**Assignment:** Copy out again, unchanged, the line that contains "[0.93, 0.675], [0.88, 0.675]], 24), blue);" and every line after it down to the last line of the data.
......
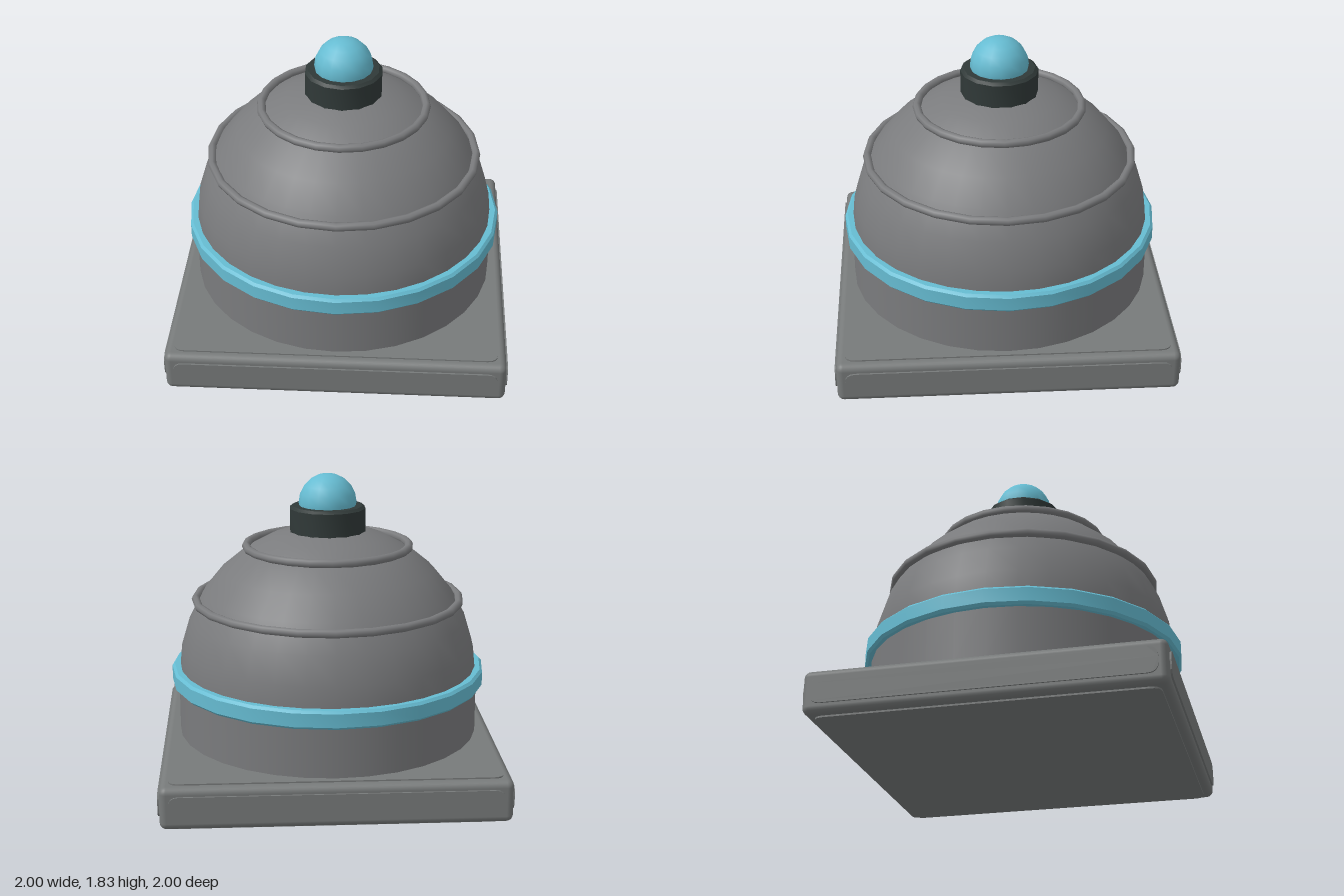
import * as THREE from 'three';
import { RoundedBoxGeometry } from 'three/addons/geometries/RoundedBoxGeometry.js';
import { toCreasedNormals } from 'three/addons/utils/BufferGeometryUtils.js';

const material = (name, color) => {
  const m = new THREE.MeshStandardMaterial({ color });
  m.name = name;
  return m;
};

export function createModel() {
  const model = new THREE.Group();
  model.name = 'domedBeacon';
  const baseGrey = material('base grey', 0x777a7a);
  const domeGrey = material('dome grey', 0x7a7b7d);
  const blue = material('light blue', 0x66bcd2);
  const dark = material('dark collar', 0x303938);

  const add = (name, geometry, mat, y = 0, parent = model) => {
    const mesh = new THREE.Mesh(geometry, mat);
    mesh.name = name;
    mesh.position.y = y;
    parent.add(mesh);
    return mesh;
  };
  const lathe = (points, sides) => toCreasedNormals(
    new THREE.LatheGeometry(points.map(([r, y]) => new THREE.Vector2(r, y)), sides), 0.6);

  // Square base: rounded slab with a thin raised panel on every face
  const base = new THREE.Group();
  base.name = 'base';
  model.add(base);
  add('baseSlab', new RoundedBoxGeometry(1.98, 0.25, 1.98, 3, 0.04), baseGrey, 0.135, base);

  const panel = (w, h, r, depth) => {
    const x = w / 2, y = h / 2;
    const s = new THREE.Shape();
    s.moveTo(-x + r, -y);
    s.lineTo(x - r, -y); s.quadraticCurveTo(x, -y, x, -y + r);
    s.lineTo(x, y - r); s.quadraticCurveTo(x, y, x - r, y);
    s.lineTo(-x + r, y); s.quadraticCurveTo(-x, y, -x, y - r);
    s.lineTo(-x, -y + r); s.quadraticCurveTo(-x, -y, -x + r, -y);
    return new THREE.ExtrudeGeometry(s, { depth, bevelEnabled: false, curveSegments: 4 });
  };
  const sidePanel = panel(1.88, 0.15, 0.06, 0.01).translate(0, 0, 0.99);
  ['frontPanel', 'leftPanel', 'backPanel', 'rightPanel'].forEach((name, i) => {
    add(name, sidePanel, baseGrey, 0.137, base).rotation.y = i * Math.PI / 2;
  });
  const flatPanel = panel(1.88, 1.88, 0.06, 0.01);
  add('topPanel', flatPanel, baseGrey, 0.258, base).rotation.x = -Math.PI / 2;
  add('bottomPanel', flatPanel, baseGrey, 0.01, base).rotation.x = Math.PI / 2;

  // Drum and dome
  add('drum', new THREE.CylinderGeometry(0.905, 0.905, 0.38, 32, 1, true), domeGrey, 0.45);
  add('dome', new THREE.SphereGeometry(0.9, 32, 8, 0, Math.PI * 2, 0, Math.PI / 2), domeGrey, 0.62);

  // Raised rings around the dome
  [['lowerRing', 0.793, 1.075], ['upperRing', 0.487, 1.397]].forEach(([name, radius, y]) => {
    add(name, new THREE.TorusGeometry(radius, 0.025, 8, 24).rotateX(Math.PI / 2), domeGrey, y);
  });

  // Coloured band with chamfered edges
  add('band', lathe([[0.88, 0.565], [0.93, 0.565], [0.945, 0.58], [0.945, 0.66],
    [0.93, 0.675], [0.88, 0.675]], 24), blue);

  // Collar and lamp
  add('collar', lathe([[0, 1.46], [0.228, 1.46], [0.228, 1.625], [0.21, 1.64], [0, 1.64]], 14), dark);
  add('lamp', new THREE.SphereGeometry(0.172, 16, 10), blue, 1.657);

  return model;
}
......
**Task solution:**
    [0.93, 0.675], [0.88, 0.675]], 24), blue);

  // Collar and lamp
  add('collar', lathe([[0, 1.46], [0.228, 1.46], [0.228, 1.625], [0.21, 1.64], [0, 1.64]], 14), dark);
  add('lamp', new THREE.SphereGeometry(0.172, 16, 10), blue, 1.657);

  return model;
}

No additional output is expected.